- **Action item**
Output the data below exactly, without images.

========================================

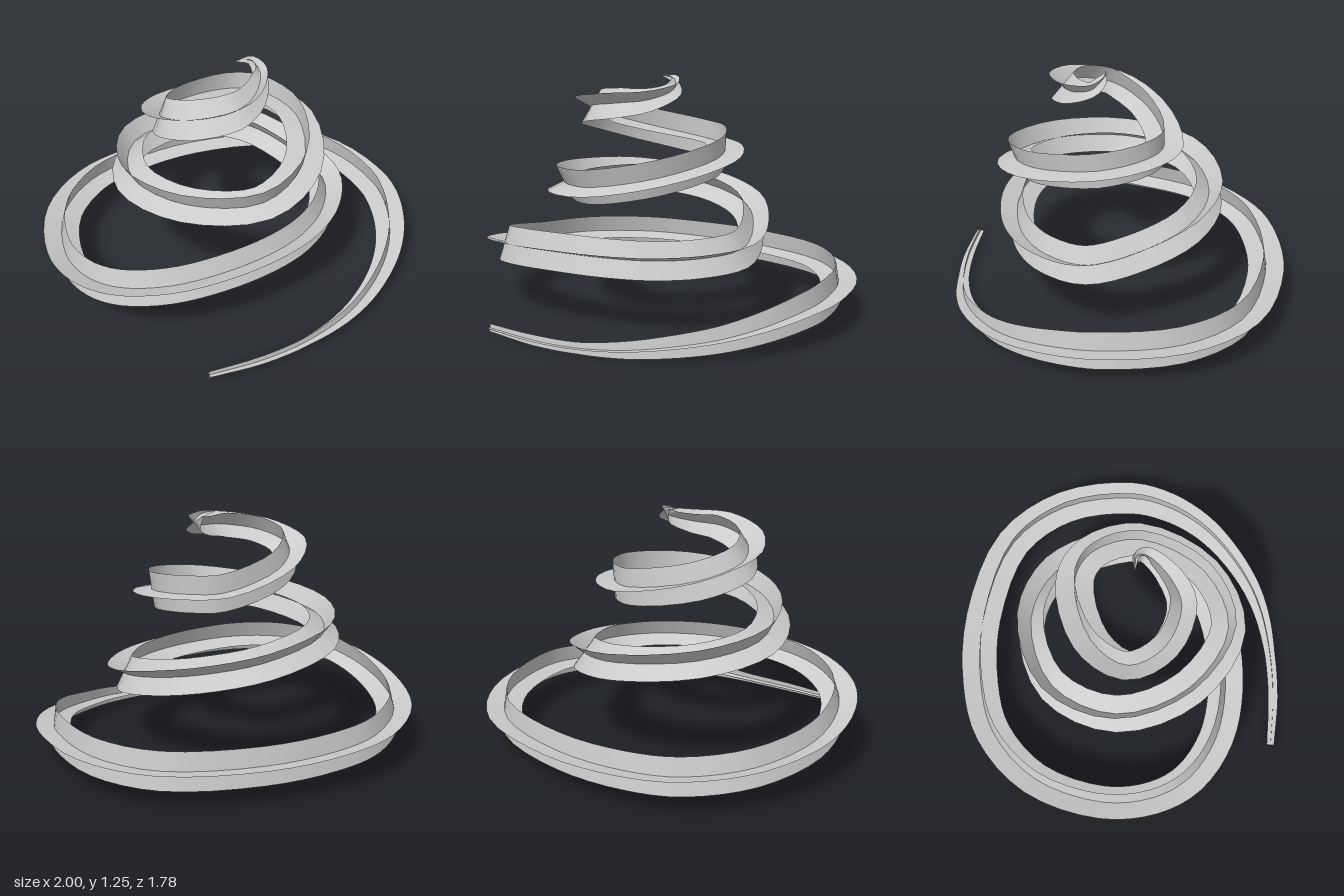
import * as THREE from 'three';

// Centre line of the rising spiral, from the low outer end to the top hook
const PATH = [
  [-0.48, 0.042, 0.85], [-0.2, 0.033, 0.858], [0.05, 0.034, 0.833], [0.28, 0.052, 0.778], // 0-3
  [0.46, 0.075, 0.695], [0.65, 0.104, 0.55], [0.78, 0.137, 0.395], [0.87, 0.167, 0.2],    // 4-7
  [0.905, 0.183, -0.02], [0.82, 0.185, -0.4], [0.57, 0.186, -0.68], [0.1, 0.186, -0.8],   // 8-11
  [-0.29, 0.19, -0.77], [-0.56, 0.2, -0.67], [-0.8, 0.22, -0.42], [-0.905, 0.248, -0.05], // 12-15
  [-0.87, 0.295, 0.22], [-0.76, 0.337, 0.4], [-0.55, 0.373, 0.525], [-0.29, 0.392, 0.563], // 16-19
  [0, 0.395, 0.53], [0.22, 0.395, 0.45], [0.4, 0.4, 0.31], [0.51, 0.413, 0.1],            // 20-23
  [0.45, 0.458, -0.14], [0.27, 0.527, -0.39], [-0.03, 0.583, -0.488], [-0.4, 0.635, -0.34], // 24-27
  [-0.533, 0.663, 0], [-0.38, 0.702, 0.36], [-0.06, 0.743, 0.54], [0.22, 0.795, 0.4],     // 28-31
  [0.35, 0.85, 0.06], [0.25, 0.88, -0.18], [0.09, 0.89, -0.255], [-0.25, 0.957, -0.145],  // 32-35
  [-0.39, 1.033, 0.05], [-0.3, 1.088, 0.22], [-0.1, 1.122, 0.285], [0.04, 1.14, 0.215],   // 36-39
  [0.12, 1.185, 0.105], [0.095, 1.232, 0.055], [0.015, 1.245, 0.05],                      // 40-42
];

// [path point index, value] keys: roll in degrees and half width of the blades
const ROLL = [[0, 4], [8, 9], [11, 9], [15, 16], [19, 20], [23, 26], [26, 45],
  [28, 60], [30, 70], [32, 85], [34, 90], [36, 115], [38, 130], [42, 150]];
const HALF = [[0, 0.02], [1, 0.027], [2, 0.029], [3, 0.042], [5, 0.064], [7, 0.088], [8, 0.096],
  [37, 0.097], [38, 0.092], [39, 0.073], [40, 0.047], [41, 0.024], [42, 0.002]];

function sample(keys, s) {
  let i = 0;
  while (i < keys.length - 2 && s > keys[i + 1][0]) i++;
  const [[a, u], [b, v]] = [keys[i], keys[i + 1]];
  return u + (v - u) * (s - a) / (b - a);
}

// A strip swept along the path, turned by extraRoll about it
function bladeGeometry(curve, extraRoll) {
  const spans = PATH.length - 1, steps = spans * 4;
  const positions = [], index = [];
  const up = new THREE.Vector3(0, 1, 0);
  for (let i = 0; i <= steps; i++) {
    const t = i / steps, s = t * spans;
    const centre = curve.getPoint(t), tangent = curve.getTangent(t);
    const outward = tangent.clone().cross(up).normalize();
    const upward = outward.clone().cross(tangent);
    const angle = THREE.MathUtils.degToRad(sample(ROLL, s)) + extraRoll;
    const across = outward.multiplyScalar(Math.cos(angle)).addScaledVector(upward, Math.sin(angle));
    for (const side of [-1, 0, 1]) {
      const p = centre.clone().addScaledVector(across, side * sample(HALF, s));
      positions.push(p.x, p.y, p.z);
    }
    if (i === steps) continue;
    for (let j = 0; j < 2; j++) {
      const a = i * 3 + j, b = a + 3;
      index.push(a, a + 1, b, a + 1, b + 1, b);
    }
  }
  const geometry = new THREE.BufferGeometry();
  geometry.setAttribute('position', new THREE.Float32BufferAttribute(positions, 3));
  geometry.setIndex(index);
  geometry.computeVertexNormals();
  return geometry;
}

export function createModel() {
  const model = new THREE.Group();
  model.name = 'spiralRibbon';
  const material = new THREE.MeshStandardMaterial({ color: 0xcccccc, side: THREE.DoubleSide });
  const curve = new THREE.CatmullRomCurve3(PATH.map(p => new THREE.Vector3(...p)), false, 'centripetal');

  // Two crossed blades form the plus-shaped section
  for (const [name, extraRoll] of [['flatBlade', 0], ['uprightBlade', Math.PI / 2]]) {
    const blade = new THREE.Mesh(bladeGeometry(curve, extraRoll), material);
    blade.name = name;
    model.add(blade);
  }
  return model;
}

========================================

- **Your response**
import * as THREE from 'three';

// Centre line of the rising spiral, from the low outer end to the top hook
const PATH = [
  [-0.48, 0.042, 0.85], [-0.2, 0.033, 0.858], [0.05, 0.034, 0.833], [0.28, 0.052, 0.778], // 0-3
  [0.46, 0.075, 0.695], [0.65, 0.104, 0.55], [0.78, 0.137, 0.395], [0.87, 0.167, 0.2],    // 4-7
  [0.905, 0.183, -0.02], [0.82, 0.185, -0.4], [0.57, 0.186, -0.68], [0.1, 0.186, -0.8],   // 8-11
  [-0.29, 0.19, -0.77], [-0.56, 0.2, -0.67], [-0.8, 0.22, -0.42], [-0.905, 0.248, -0.05], // 12-15
  [-0.87, 0.295, 0.22], [-0.76, 0.337, 0.4], [-0.55, 0.373, 0.525], [-0.29, 0.392, 0.563], // 16-19
  [0, 0.395, 0.53], [0.22, 0.395, 0.45], [0.4, 0.4, 0.31], [0.51, 0.413, 0.1],            // 20-23
  [0.45, 0.458, -0.14], [0.27, 0.527, -0.39], [-0.03, 0.583, -0.488], [-0.4, 0.635, -0.34], // 24-27
  [-0.533, 0.663, 0], [-0.38, 0.702, 0.36], [-0.06, 0.743, 0.54], [0.22, 0.795, 0.4],     // 28-31
  [0.35, 0.85, 0.06], [0.25, 0.88, -0.18], [0.09, 0.89, -0.255], [-0.25, 0.957, -0.145],  // 32-35
  [-0.39, 1.033, 0.05], [-0.3, 1.088, 0.22], [-0.1, 1.122, 0.285], [0.04, 1.14, 0.215],   // 36-39
  [0.12, 1.185, 0.105], [0.095, 1.232, 0.055], [0.015, 1.245, 0.05],                      // 40-42
];

// [path point index, value] keys: roll in degrees and half width of the blades
const ROLL = [[0, 4], [8, 9], [11, 9], [15, 16], [19, 20], [23, 26], [26, 45],
  [28, 60], [30, 70], [32, 85], [34, 90], [36, 115], [38, 130], [42, 150]];
const HALF = [[0, 0.02], [1, 0.027], [2, 0.029], [3, 0.042], [5, 0.064], [7, 0.088], [8, 0.096],
  [37, 0.097], [38, 0.092], [39, 0.073], [40, 0.047], [41, 0.024], [42, 0.002]];

function sample(keys, s) {
  let i = 0;
  while (i < keys.length - 2 && s > keys[i + 1][0]) i++;
  const [[a, u], [b, v]] = [keys[i], keys[i + 1]];
  return u + (v - u) * (s - a) / (b - a);
}

// A strip swept along the path, turned by extraRoll about it
function bladeGeometry(curve, extraRoll) {
  const spans = PATH.length - 1, steps = spans * 4;
  const positions = [], index = [];
  const up = new THREE.Vector3(0, 1, 0);
  for (let i = 0; i <= steps; i++) {
    const t = i / steps, s = t * spans;
    const centre = curve.getPoint(t), tangent = curve.getTangent(t);
    const outward = tangent.clone().cross(up).normalize();
    const upward = outward.clone().cross(tangent);
    const angle = THREE.MathUtils.degToRad(sample(ROLL, s)) + extraRoll;
    const across = outward.multiplyScalar(Math.cos(angle)).addScaledVector(upward, Math.sin(angle));
    for (const side of [-1, 0, 1]) {
      const p = centre.clone().addScaledVector(across, side * sample(HALF, s));
      positions.push(p.x, p.y, p.z);
    }
    if (i === steps) continue;
    for (let j = 0; j < 2; j++) {
      const a = i * 3 + j, b = a + 3;
      index.push(a, a + 1, b, a + 1, b + 1, b);
    }
  }
  const geometry = new THREE.BufferGeometry();
  geometry.setAttribute('position', new THREE.Float32BufferAttribute(positions, 3));
  geometry.setIndex(index);
  geometry.computeVertexNormals();
  return geometry;
}

export function createModel() {
  const model = new THREE.Group();
  model.name = 'spiralRibbon';
  const material = new THREE.MeshStandardMaterial({ color: 0xcccccc, side: THREE.DoubleSide });
  const curve = new THREE.CatmullRomCurve3(PATH.map(p => new THREE.Vector3(...p)), false, 'centripetal');

  // Two crossed blades form the plus-shaped section
  for (const [name, extraRoll] of [['flatBlade', 0], ['uprightBlade', Math.PI / 2]]) {
    const blade = new THREE.Mesh(bladeGeometry(curve, extraRoll), material);
    blade.name = name;
    model.add(blade);
  }
  return model;
}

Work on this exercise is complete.